CalPERS plans to trim PE portfolio

CalPERS is cutting its relationships with managers and paring back private equity, but it's unclear if it will use the secondaries market to do so.

CalPERS is pruning its private equity allocations again, according to a report from the Financial Times. The pension said it would be re-examining its relationships with managers, paring back to a core group and teaming up with other investors to drive down fees.

CalPERS currently maintains management relationships with nearly 125 managers. Chief investment officer Ted Eliopoulos suggested that the final number of managers in its private equity portfolio could be fewer than 100.

It’s unclear if CalPERS plans to use the secondaries market to reposition its portfolio and a spokesperson told Secondaries Investor that it’s exploring a number of options.

“We’ll use all the tools available to us and do it in a manner that is most beneficial to the fund.
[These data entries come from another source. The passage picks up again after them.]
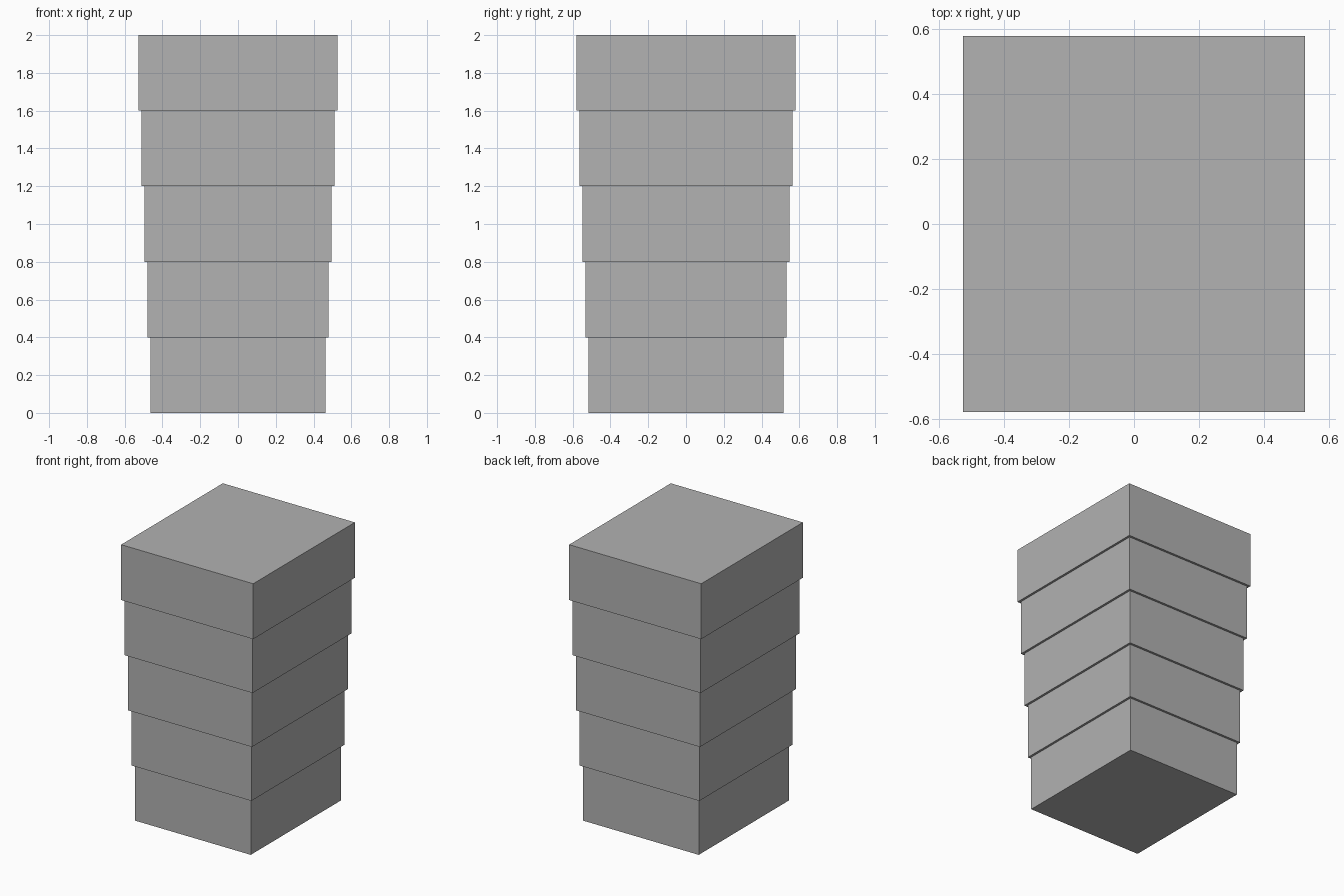
import bpy

if "Cube" in bpy.data.objects:
    bpy.data.objects.remove(bpy.data.objects["Cube"])

TIERS = 5
HEIGHT = 0.4
BOTTOM = (0.925, 1.03)   # width, depth of the lowest tier
TOP = (1.055, 1.16)      # width, depth of the highest tier

grey = bpy.data.materials.new("plain grey")
grey.diffuse_color = (0.445, 0.445, 0.445, 1.0)
grey.use_nodes = True
grey.node_tree.nodes["Principled BSDF"].inputs["Base Color"].default_value = grey.diffuse_color


def add_tier(index):
    """One flat-sided block, slightly wider than the one below it."""
    t = index / (TIERS - 1)
    width, depth = (a + (b - a) * t for a, b in zip(BOTTOM, TOP))
    bpy.ops.mesh.primitive_cube_add(size=1, location=(0, 0, HEIGHT * (index + 0.5)))
    tier = bpy.context.object
    tier.name = f"tier_{index + 1}"
    tier.scale = (width, depth, HEIGHT)
    bpy.ops.object.transform_apply(location=False, rotation=False, scale=True)
    tier.data.materials.append(grey)


# Stack of blocks stepping outward toward the top
for i in range(TIERS):
    add_tier(i)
There isn’t a set plan or timeline,” he said.

CalPERS cut back on private equity twice last year as part of a broader effort to absorb cash from realisations and de-risk the portfolio during the prolonged public equities rally of 2014. In both of those cases, the pension said it was more or less just working to bring target allocations back in line.

It reduced target allocations from 14 percent to 10 percent in May and is also considering a change to how it benchmarks overall private equity performance. The move comes after the pension pulled out of hedge funds entirely for similar reasons – complexity and fees.

CalPERS has taken on a more conservative investment approach with the appointment of Eliopoulos to CIO. He told the Financial Times that CalPERS would use “every possible lever” to drive down costs.

Earlier this week Secondaries Investor reported the San Diego County Employees’ Retirement System (SDCERA) planned to reduce the number of private equity GPs in its portfolio from about 31 to between 16 and 18. SDCERA said it planned to cut back through attrition and not via the secondaries market.